The menus change daily and seasonally. Kaiseki always begins with something cold and slippery and, on a recent visit, that translated into a highball glass filled with sea urchin and lobster in a bath of chilled dashi and topped with a savory foam the color of avocado. Next came a beautifully seared diver-harvested scallop cuddled next to a warm, crispy okra pod, an ear of corn not much bigger than a toothpick, a miniature orange tomato and a painted swath of yuzu cream. The ceremony progresses like this for two or three hours. Sashimi might be topped with something surprising, like finely shaved Parmesan cheese. And, somehow, it actually works. At some point in the meal, the server might place a small hibachi on the table in order to grill a whole pompano (an amberjack, 4 or 5-inches long at most), which would have been delightful if the hibachi had been fired with smokeless charcoal instead of Sterno gel, which gives off the most putrid, toxic odor to which no one should ever have to breathe at such close range. And therein lies the puzzling dichotomy of n/naka: the restaurant’s ambitions are honorable and lofty—few chefs of Japanese cuisine in Los Angeles attempt this level of art and ceremony—but the execution simply doesn’t keep pace with the prices.

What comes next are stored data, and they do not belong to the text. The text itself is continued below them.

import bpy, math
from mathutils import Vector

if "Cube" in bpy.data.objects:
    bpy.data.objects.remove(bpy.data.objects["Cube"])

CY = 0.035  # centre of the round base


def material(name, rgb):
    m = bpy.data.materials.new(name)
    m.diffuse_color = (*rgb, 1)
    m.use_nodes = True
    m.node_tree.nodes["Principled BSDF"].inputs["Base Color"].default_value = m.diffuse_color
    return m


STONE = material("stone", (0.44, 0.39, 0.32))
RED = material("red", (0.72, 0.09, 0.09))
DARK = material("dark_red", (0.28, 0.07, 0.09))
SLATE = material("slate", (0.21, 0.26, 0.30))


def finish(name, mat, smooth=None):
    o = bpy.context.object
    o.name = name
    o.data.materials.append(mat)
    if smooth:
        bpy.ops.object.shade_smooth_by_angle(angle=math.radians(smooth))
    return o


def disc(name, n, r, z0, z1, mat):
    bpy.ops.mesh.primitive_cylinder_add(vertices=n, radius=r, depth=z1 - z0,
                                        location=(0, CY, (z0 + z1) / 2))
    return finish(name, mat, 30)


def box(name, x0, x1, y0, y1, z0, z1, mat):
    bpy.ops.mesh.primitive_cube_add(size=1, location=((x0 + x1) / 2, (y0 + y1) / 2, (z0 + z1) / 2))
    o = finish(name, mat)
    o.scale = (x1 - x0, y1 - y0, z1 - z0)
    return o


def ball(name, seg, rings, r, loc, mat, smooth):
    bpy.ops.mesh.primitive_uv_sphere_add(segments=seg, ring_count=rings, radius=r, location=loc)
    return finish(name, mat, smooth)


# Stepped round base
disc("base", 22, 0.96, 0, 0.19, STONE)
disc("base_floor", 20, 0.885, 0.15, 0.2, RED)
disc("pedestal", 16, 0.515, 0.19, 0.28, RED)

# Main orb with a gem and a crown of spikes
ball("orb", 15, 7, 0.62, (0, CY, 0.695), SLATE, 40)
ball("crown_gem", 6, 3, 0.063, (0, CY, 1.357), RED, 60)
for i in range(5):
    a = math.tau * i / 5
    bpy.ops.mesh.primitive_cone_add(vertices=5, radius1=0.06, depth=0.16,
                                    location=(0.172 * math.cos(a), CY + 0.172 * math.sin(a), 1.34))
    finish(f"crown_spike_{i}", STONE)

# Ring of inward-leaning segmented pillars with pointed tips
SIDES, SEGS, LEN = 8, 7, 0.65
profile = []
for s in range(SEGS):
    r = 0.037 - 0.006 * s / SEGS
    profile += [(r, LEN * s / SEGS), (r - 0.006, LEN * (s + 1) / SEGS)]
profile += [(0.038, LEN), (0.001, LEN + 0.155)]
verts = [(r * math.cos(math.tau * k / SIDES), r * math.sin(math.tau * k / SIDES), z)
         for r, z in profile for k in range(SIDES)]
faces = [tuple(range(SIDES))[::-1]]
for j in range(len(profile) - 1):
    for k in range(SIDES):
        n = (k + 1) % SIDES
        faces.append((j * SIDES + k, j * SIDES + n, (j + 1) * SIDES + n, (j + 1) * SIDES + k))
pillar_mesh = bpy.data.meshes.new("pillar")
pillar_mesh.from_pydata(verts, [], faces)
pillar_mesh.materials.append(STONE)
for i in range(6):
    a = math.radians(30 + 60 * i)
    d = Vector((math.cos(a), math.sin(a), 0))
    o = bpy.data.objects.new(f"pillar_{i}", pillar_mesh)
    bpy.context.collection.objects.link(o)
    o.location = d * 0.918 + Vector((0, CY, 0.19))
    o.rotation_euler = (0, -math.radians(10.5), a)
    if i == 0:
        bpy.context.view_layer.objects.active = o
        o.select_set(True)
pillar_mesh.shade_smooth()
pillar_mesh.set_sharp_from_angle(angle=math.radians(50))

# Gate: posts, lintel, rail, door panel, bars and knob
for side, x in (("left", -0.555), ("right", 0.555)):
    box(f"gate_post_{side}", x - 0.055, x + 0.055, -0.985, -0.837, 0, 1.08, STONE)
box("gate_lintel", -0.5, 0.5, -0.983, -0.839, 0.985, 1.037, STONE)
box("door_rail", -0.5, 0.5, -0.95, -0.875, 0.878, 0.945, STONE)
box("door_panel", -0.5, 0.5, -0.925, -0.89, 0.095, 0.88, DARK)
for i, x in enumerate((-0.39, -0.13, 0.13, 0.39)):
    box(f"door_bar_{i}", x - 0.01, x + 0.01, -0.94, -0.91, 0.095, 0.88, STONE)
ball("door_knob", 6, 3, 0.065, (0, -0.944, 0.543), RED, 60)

It’s not just the kitchen’s occasional misstep that’ll leave you scratching your head. The restaurant employs a skeletal crew—no one greets you at the door, leaving guests to loiter in the foyer until an overworked busboy or food runner happens to look up and notice that someone new has arrived. You might even find it unconscionable and certainly surprising that such an expensive restaurant would refuse to offer valet parking, forcing its well-heeled customers who are about to fork over hundreds of dollars per table to circle the block several times in search of the last available parking spot on the street, which might be two or three blocks away. (The most available spaces are on the opposite side of the street, but be warned: it’s an extremely difficult street to cross because the traffic is so heavy and unyielding.)
Drink this: Wine and sake pairings start at $55. The sake list is one of the city’s most extensive, but also one of the priciest, with all but a few bottles costing upwards of $80.
When to book: Weekend slots are typically booked up two weeks in advance; weekday ressies should be made at least a week in advance. Credit card required to reserve.
Where to sit: When making your reservation, make sure to insist that you are not seated at one of the tables in the middle of the room near the kitchen door, where the blinding florescent lights will shine in your face throughout the two- or three-hour meal.
Conversation piece: Nakayama is the one of the rare exceptions to the male-dominated world of Japanese cuisine in Los Angeles.